Have you been hearing all of the talk about simulations? It seems that the focus of every learning analyst and recent industry magazine article is software simulation. There are simulation shootouts at conference events, white papers from one e-learning g
by Site Staff
July 1, 2003
Time for a sanity check. The reality is that most of the talk is about the features and functions of these products and a list of vendors in the field for less than two years. There is not enough information about how to effectively design and create simulations for training through proven instructional methodology. The current hoopla around simulations is reminiscent of the emergence of learning management systems (LMS) just a few years ago—new technology that everyone thought would be the answer to their needs. It’s only in the past year that analysts and LMS customers have realized that the tracking, scoring and administration features are only useful when the content is compelling and plentiful. In the meantime, companies are discovering the true cost of implementation and actual time to return on their investment.
We should learn from these experiences and avoid the same issues with simulation technology. Currently, there is a disconnect between the industry buzz and questions you may have about how to meet your business and training needs through simulation. The “buzz” would have you believe that simulation should be the dominant form of training and that the higher the fidelity—the level of simulation realism—the better. Yet there has been virtually no discussion about two essential questions that must be considered in order to build effective software simulations:
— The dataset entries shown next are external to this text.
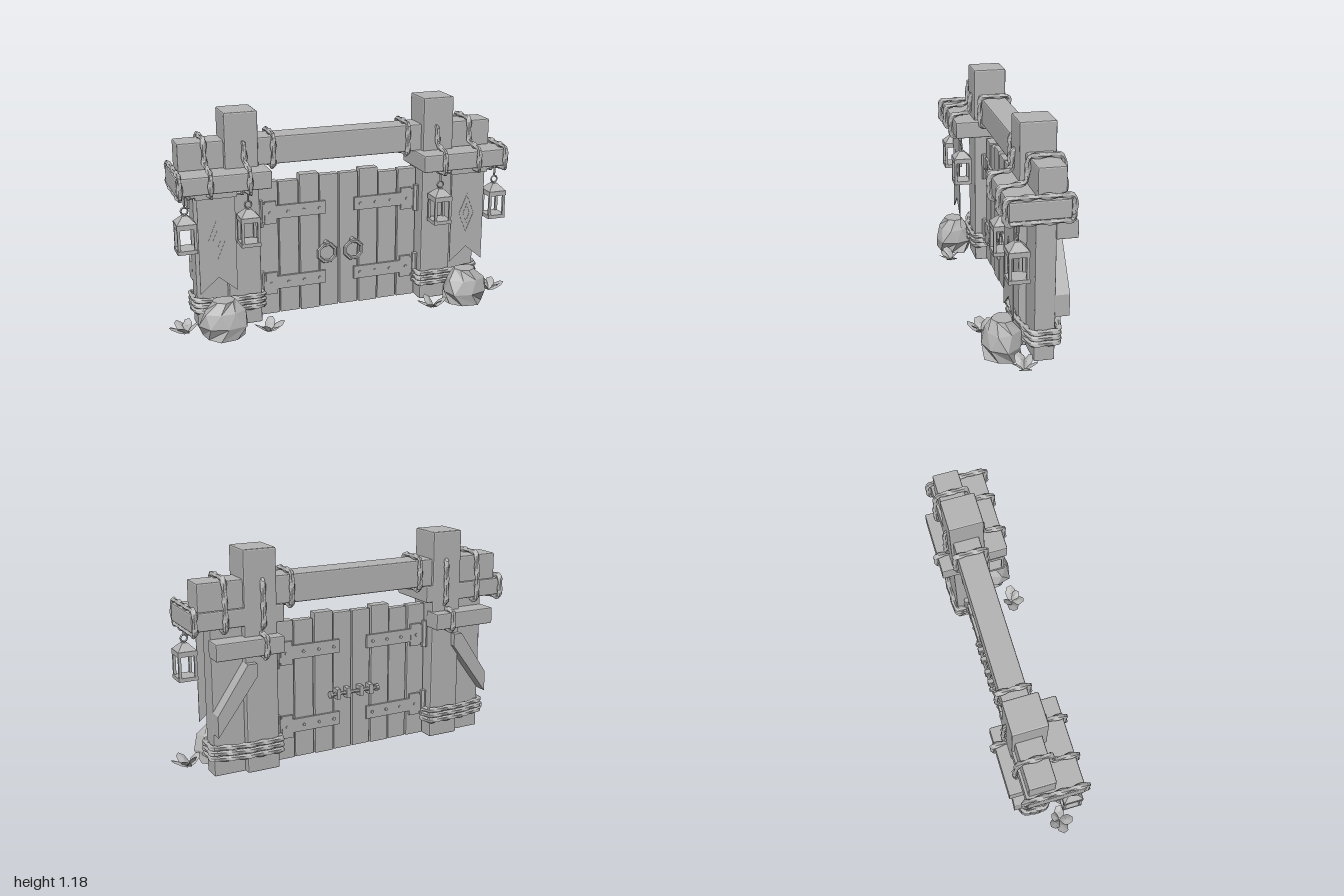
import * as THREE from 'three';
import { RoundedBoxGeometry } from 'three/addons/geometries/RoundedBoxGeometry.js';

const stone = new THREE.MeshStandardMaterial({ color: 0xb4b4b4, side: THREE.DoubleSide });
stone.name = 'plain grey';

// Adds a flat-shaded mesh
function add(parent, name, geo, x = 0, y = 0, z = 0) {
  const g = geo.index ? geo.toNonIndexed() : geo;
  g.computeVertexNormals();
  const m = new THREE.Mesh(g, stone);
  m.name = name;
  m.position.set(x, y, z);
  parent.add(m);
  return m;
}

// Box given by its limits; s mirrors it in x; c is the chamfer
function slab(parent, name, s, x0, x1, y0, y1, z0, z1, c = 0) {
  const w = x1 - x0, h = y1 - y0, d = z1 - z0;
  const geo = c ? new RoundedBoxGeometry(w, h, d, 1, c) : new THREE.BoxGeometry(w, h, d);
  return add(parent, name, geo, s * (x0 + x1) / 2, (y0 + y1) / 2, (z0 + z1) / 2);
}

// Closed rope through the corner points, with a two-strand twist
function rope(parent, name, pts, r = 0.015) {
  const path = new THREE.CurvePath();
  pts.forEach((p, i) => {
    const q = pts[(i + 1) % pts.length], before = pts[(i + pts.length - 1) % pts.length];
    const cut = (a, b) => a.clone().lerp(b, Math.min(0.3, 0.025 / a.distanceTo(b)));
    path.add(new THREE.QuadraticBezierCurve3(cut(p, before), p, cut(p, q)));
    path.add(new THREE.LineCurve3(cut(p, q), cut(q, p)));
  });
  const n = Math.round(path.getLength() / 0.014), sides = 6;
  const geo = new THREE.TubeGeometry(path, n, r, sides, true);
  const pos = geo.attributes.position, v = new THREE.Vector3(), c = new THREE.Vector3();
  for (let i = 0; i <= n; i++) {
    path.getPointAt((i % n) / n, c);
    for (let j = 0; j <= sides; j++) {
      const k = i * (sides + 1) + j;
      const swell = 0.9 + 0.25 * Math.cos(2 * (j / sides) * Math.PI * 2 - (i % n) * 0.9);
      v.fromBufferAttribute(pos, k).sub(c).multiplyScalar(swell).add(c);
      pos.setXYZ(k, v.x, v.y, v.z);
    }
  }
  return add(parent, name, geo);
}

// Rope in the plane x, corners as [z, y]
const ropeAcross = (parent, name, x, zy) =>
  rope(parent, name, zy.map(([z, y]) => new THREE.Vector3(x, y, z)));
const rect = (z0, z1, y0, y1) => [[z0, y0], [z1, y0], [z1, y1], [z0, y1]];

function polygon(points) {
  return new THREE.Shape(points.map(([x, y]) => new THREE.Vector2(x, y)));
}
const extrude = (shape, depth) => new THREE.ExtrudeGeometry(shape, { depth, bevelEnabled: false });

function lantern(parent, x, z) {
  const g = new THREE.Group();
  g.name = 'lantern';
  g.position.set(x, 0, z);
  parent.add(g);
  slab(g, 'lanternBase', 1, -0.052, 0.052, 0.483, 0.503, -0.052, 0.052);
  slab(g, 'lanternTop', 1, -0.052, 0.052, 0.615, 0.642, -0.052, 0.052);
  for (const a of [-1, 1]) for (const b of [-1, 1])
    add(g, 'lanternCorner', new THREE.BoxGeometry(0.014, 0.12, 0.014), a * 0.043, 0.56, b * 0.043);
  const roof = new THREE.CylinderGeometry(0.02, 0.071, 0.038, 4).rotateY(Math.PI / 4);
  add(g, 'lanternRoof', roof, 0, 0.661, 0);
  add(g, 'lanternRing', new THREE.TorusGeometry(0.019, 0.005, 4, 8), 0, 0.703, 0);
  add(g, 'lanternHook', new THREE.CylinderGeometry(0.006, 0.006, 0.08, 5), 0, 0.757, 0);
  add(g, 'hookPlate', new THREE.CylinderGeometry(0.022, 0.008, 0.025, 6), 0, 0.78, 0);
}

function banner(parent, s) {
  const g = new THREE.Group();
  g.name = 'banner';
  g.position.set(s * 0.72, 0, 0.073);
  parent.add(g);
  const cloth = polygon([[-0.1, 0.77], [-0.1, 0.235], [0, 0.32], [0.1, 0.235], [0.1, 0.77]]);
  add(g, 'bannerCloth', extrude(cloth, 0.005));
  slab(g, 'bannerSleeve', 1, -0.11, 0.11, 0.755, 0.785, -0.012, 0.016);
  add(g, 'bannerRod', new THREE.CylinderGeometry(0.009, 0.009, 0.28, 6).rotateZ(Math.PI / 2), 0, 0.77, 0.002);
  for (const e of [-1, 1]) add(g, 'rodKnob', new THREE.IcosahedronGeometry(0.015, 0), e * 0.14, 0.77, 0.002);
  // Nested diamond ornament
  for (const k of [1, 0.5]) {
    const diamond = (f) => [[0, 0.12 * f], [-0.05 * f, 0], [0, -0.12 * f], [0.05 * f, 0]];
    const shape = polygon(diamond(k));
    shape.holes.push(polygon(diamond(k - 0.2)));
    add(g, 'bannerDiamond', extrude(shape, 0.002), 0, 0.52, 0.005);
  }
}

function boulder(parent, s) {
  const profile = [[0, 0], [0.115, 0], [0.132, 0.07], [0.108, 0.145], [0.062, 0.2], [0, 0.2]]
    .map(([r, y]) => new THREE.Vector2(r, y));
  const geo = new THREE.LatheGeometry(profile, 8);
  const p = geo.attributes.position;
  for (let i = 0; i < p.count; i++) {
    const row = i % 6, a = Math.floor(i / 6) % 8;
    const k = 1 + 0.09 * Math.sin(a * 2.4 + row * 1.9);
    const t = (a + (row % 2) * 0.45) / 8 * Math.PI * 2, r = profile[row].x * k;
    p.setXYZ(i, s * Math.sin(t) * r, p.getY(i), Math.cos(t) * r * 0.85);
  }
  // Mirroring turns the faces inside out, so swap corners back
  if (s < 0) for (let i = 0; i < geo.index.count; i += 3) {
    const t = geo.index.getX(i);
    geo.index.setX(i, geo.index.getX(i + 1));
    geo.index.setX(i + 1, t);
  }
  add(parent, 'boulder', geo, s * 0.705, 0, 0.105);
}

// Cupped leaves fanning from one root; each is [yaw, lean, size]
function plant(parent, s, x, z, leaves) {
  for (const [yaw, lean, size] of leaves) {
    const geo = new THREE.CircleGeometry(1, 7);
    geo.attributes.position.setZ(0, -0.3);
    geo.scale(0.034 * size, 0.052 * size, 0.034).translate(0, 0.054 * size, 0);
    geo.rotateX(lean).rotateY(s * yaw);
    add(parent, 'leaf', geo, s * x, 0.008, z);
  }
}

function pillar(root, s) {
  const g = new THREE.Group();
  g.name = s > 0 ? 'leftPillar' : 'rightPillar';
  root.add(g);
  // Posts and short beams
  slab(g, 'mainPost', s, 0.47, 0.65, 0, 1.18, -0.175, 0.01, 0.008);
  slab(g, 'outerPost', s, 0.64, 0.82, 0, 0.8, -0.135, -0.03, 0.006);
  slab(g, 'shoulderBeam', s, 0.43, 0.93, 0.79, 0.885, -0.175, 0.125, 0.007);
  slab(g, 'backBeam', s, 0.46, 0.83, 0.645, 0.735, -0.24, -0.13, 0.006);
  const brace = polygon([[s * 0.82, 0.235], [s * 0.82, 0.35], [s * 0.65, 0.6], [s * 0.6, 0.6], [s * 0.6, 0.53]]);
  add(g, 'backBrace', extrude(brace, 0.075), 0, 0, -0.207);

  // Lashings
  ropeAcross(g, 'shoulderRope', s * 0.915, rect(-0.19, 0.14, 0.775, 0.9));
  ropeAcross(g, 'beamLashing', s * 0.755,
    [[-0.19, 0.775], [0.137, 0.775], [0.137, 0.9], [0, 0.915], [-0.005, 1.045], [-0.175, 1.045], [-0.19, 0.9]]);
  ropeAcross(g, 'postLashing', s * 0.55,
    [[-0.19, 0.775], [0.137, 0.775], [0.137, 0.9], [0.025, 0.915], [0.02, 1.02], [-0.185, 1.02]]);
  ropeAcross(g, 'longBeamRope', s * 0.385, rect(-0.175, -0.005, 0.867, 1.045));
  ropeAcross(g, 'backBeamRope', s * 0.56, rect(-0.25, -0.15, 0.632, 0.745));
  for (const y of [0.103, 0.133, 0.163])
    rope(g, 'postWrap', [[0.455, 0.022], [0.67, 0.022], [0.835, -0.015], [0.835, -0.15], [0.67, -0.188], [0.455, -0.188]]
      .map(([x, z]) => new THREE.Vector3(s * x, y, z)), 0.016);

  banner(g, s);
  for (const x of [0.885, 0.55]) lantern(g, s * x, 0.075);
  boulder(g, s);
  plant(g, s, 0.9, 0.04, [[1.5, 1.1, 1], [0.5, 0.9, 0.95], [2.5, 0.9, 0.9], [-1.3, 0.8, 0.9], [3.6, 0.6, 0.8]]);
  plant(g, s, 0.48, 0.165, [[-1.6, 1.05, 1], [-0.5, 1, 0.9], [1.4, 0.95, 0.95], [0.5, 0.8, 0.8], [-2.6, 0.7, 0.85]]);
}

function door(root, s) {
  const g = new THREE.Group();
  g.name = s > 0 ? 'leftDoor' : 'rightDoor';
  root.add(g);
  // Planks as [inner x, outer x, top, half thickness]
  const planks = [[0.004, 0.112, 0.785, 0.022], [0.118, 0.228, 0.8, 0.028], [0.234, 0.345, 0.77, 0.022], [0.351, 0.46, 0.775, 0.026]];
  for (const [x0, x1, top, h] of planks) slab(g, 'plank', s, x0, x1, 0.01, top, -0.083 - h, -0.083 + h, 0.005);
  slab(g, 'doorBacking', s, 0.01, 0.45, 0.02, 0.75, -0.091, -0.075);
  for (const y of [0.195, 0.603]) {
    for (const f of [-1, 1]) {
      // Iron straps on both faces
      const z = -0.083 + f * 0.032;
      slab(g, 'hingeStrap', s, 0.085, 0.43, y - 0.037, y + 0.037, z - 0.007, z + 0.007);
      slab(g, 'hingePlate', s, 0.365, 0.43, y - 0.063, y + 0.063, z - 0.008, z + 0.008);
      for (const x of [0.12, 0.21, 0.3, 0.4])
        add(g, 'rivet', new THREE.CylinderGeometry(0.009, 0.009, 0.008, 6).rotateX(Math.PI / 2), s * x, y, z + f * 0.01);
      add(g, 'hingeBarrel', new THREE.CylinderGeometry(0.016, 0.016, 0.15, 6), s * 0.455, y, z + f * 0.006);
      slab(g, 'hingeLink', s, 0.42, 0.46, y - 0.05, y + 0.05, z - 0.005, z + 0.005);
    }
  }
  // Ring handle
  const ring = new THREE.TorusGeometry(0.052, 0.011, 6, 8).rotateZ(Math.PI / 8);
  add(g, 'ringHandle', ring, s * 0.078, 0.338, -0.038);
  add(g, 'handleBoss', new THREE.CylinderGeometry(0.016, 0.016, 0.03, 6).rotateX(Math.PI / 2), s * 0.078, 0.392, -0.048);
  // Bolt keepers on the back
  for (const x of [0.04, 0.1]) slab(g, 'boltKeeper', s, x - 0.012, x + 0.012, 0.31, 0.366, -0.148, -0.1);
  add(g, 'boltKnob', new THREE.CylinderGeometry(0.02, 0.02, 0.016, 8).rotateZ(Math.PI / 2), s * 0.142, 0.338, -0.132);
}

export function createModel() {
  const root = new THREE.Group();
  root.name = 'woodenGate';
  slab(root, 'longBeam', 1, -0.89, 0.89, 0.88, 1.03, -0.16, -0.02, 0.007);
  for (const s of [-1, 1]) {
    pillar(root, s);
    door(root, s);
  }
  add(root, 'doorBolt', new THREE.CylinderGeometry(0.011, 0.011, 0.28, 8).rotateZ(Math.PI / 2), 0, 0.338, -0.132);
  return root;
}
- What differentiates the design of an effective simulation from the design of any other effective learning experience?
- What’s the right balance between fidelity and bandwidth, fidelity and timeline, and fidelity and learning?
The design of an effective software simulation is very similar to the design of any other effective learning event. Learning objectives, task analysis and audience analysis are crucial in developing simulations with complexity, support, relevance and feedback. The type and depth of simulation need to be related to performance objectives, task complexity and user skill level in order for the simulation to provide an effective means of training.
The biggest difference between effective simulation and effective non-simulation design is the issue of fidelity. In most learning events, a certain level of fidelity is required: If you are using a matching game with screen components and definitions, it’s important that the images used in the matching game accurately represent the screen images in the real application; otherwise, they would not serve any instructional purpose. In a software simulation, this issue goes much deeper. If the user needs to select from a drop-down list, should the list items represent the actual items in the application’s drop-down list? Should the user be able to use the arrow keys to move through the list as they could in the application? Should the user be able to select an item by clicking and pressing “Enter”? The central issue is this: To what extent does the fidelity of the simulation impact learning?
Once you have determined the appropriate level of simulation fidelity, the next logical questions are about balance: What is the right balance between timeline, bandwidth, learning and fidelity? In other words, if your optimum level of fidelity requires a million-dollar budget and your budget is a third of that, you may need to rethink fidelity. Similarly, if you have six weeks to make 20 simulations, you may need to tailor the fidelity level, even if the result is a less robust learning experience.
Historically, organizations have two options: use low-end, off-the-shelf tools that can develop very rudimentary simulations quickly, or custom-develop simulations at very steep timeline and price costs. Most off-the-shelf tools quickly hit a threshold with regard to fidelity, and high-end tools quickly hit a threshold with regard to cost and timeline. Generally, this either means that learners have had to settle for less-than-optimum simulation depth in order for the business to meet timeline and cost constraints, or it means that organizations make a significant investment, while hoping that the application doesn’t change before the custom simulation is done. Neither is an ideal situation. There must be a balance between fidelity, time to produce and cost.
What is required is a high-fidelity, off-the-shelf tool that can cost-effectively meet the needs of projects with short timelines and modest budgets. This tool needs to provide the means to stay within established timeline and cost constraints while simultaneously exceeding the threshold for fidelity and learning. With this type of tool, the designer has the freedom and flexibility to concentrate on the essential components—performance objectives, task analysis and audience analysis. These are the factors that should drive the level of fidelity, not timeline, bandwidth or cost. Ideally, the designers should be free to focus on creating the most effective training for their learners, rather than making concessions because of business constraints.
The good news is that vendors have answered the call, and next-generation simulation-creation tools are now hitting the market that:
- Create higher levels of fidelity than most custom-developed simulations.
- Empower subject-matter experts, not programmers, to quickly and efficiently create robust simulations in minutes, rather than days or weeks.
- Enable subject-matter experts to build instructionally sound simulations—an important component of an effective training solution.
Dave Wilkins, director of Tools and Technology at Knowledge Impact, has more than 10 years of experience in education, application training and e-learning technologies. He is responsible for leading the engineering team at Knowledge Impact.
Annette DiLello, director of Product Development at Knowledge Impact, has more than 12 years of experience in education, application training and e-learning technologies. She is responsible for leading the product development team at Knowledge Impact.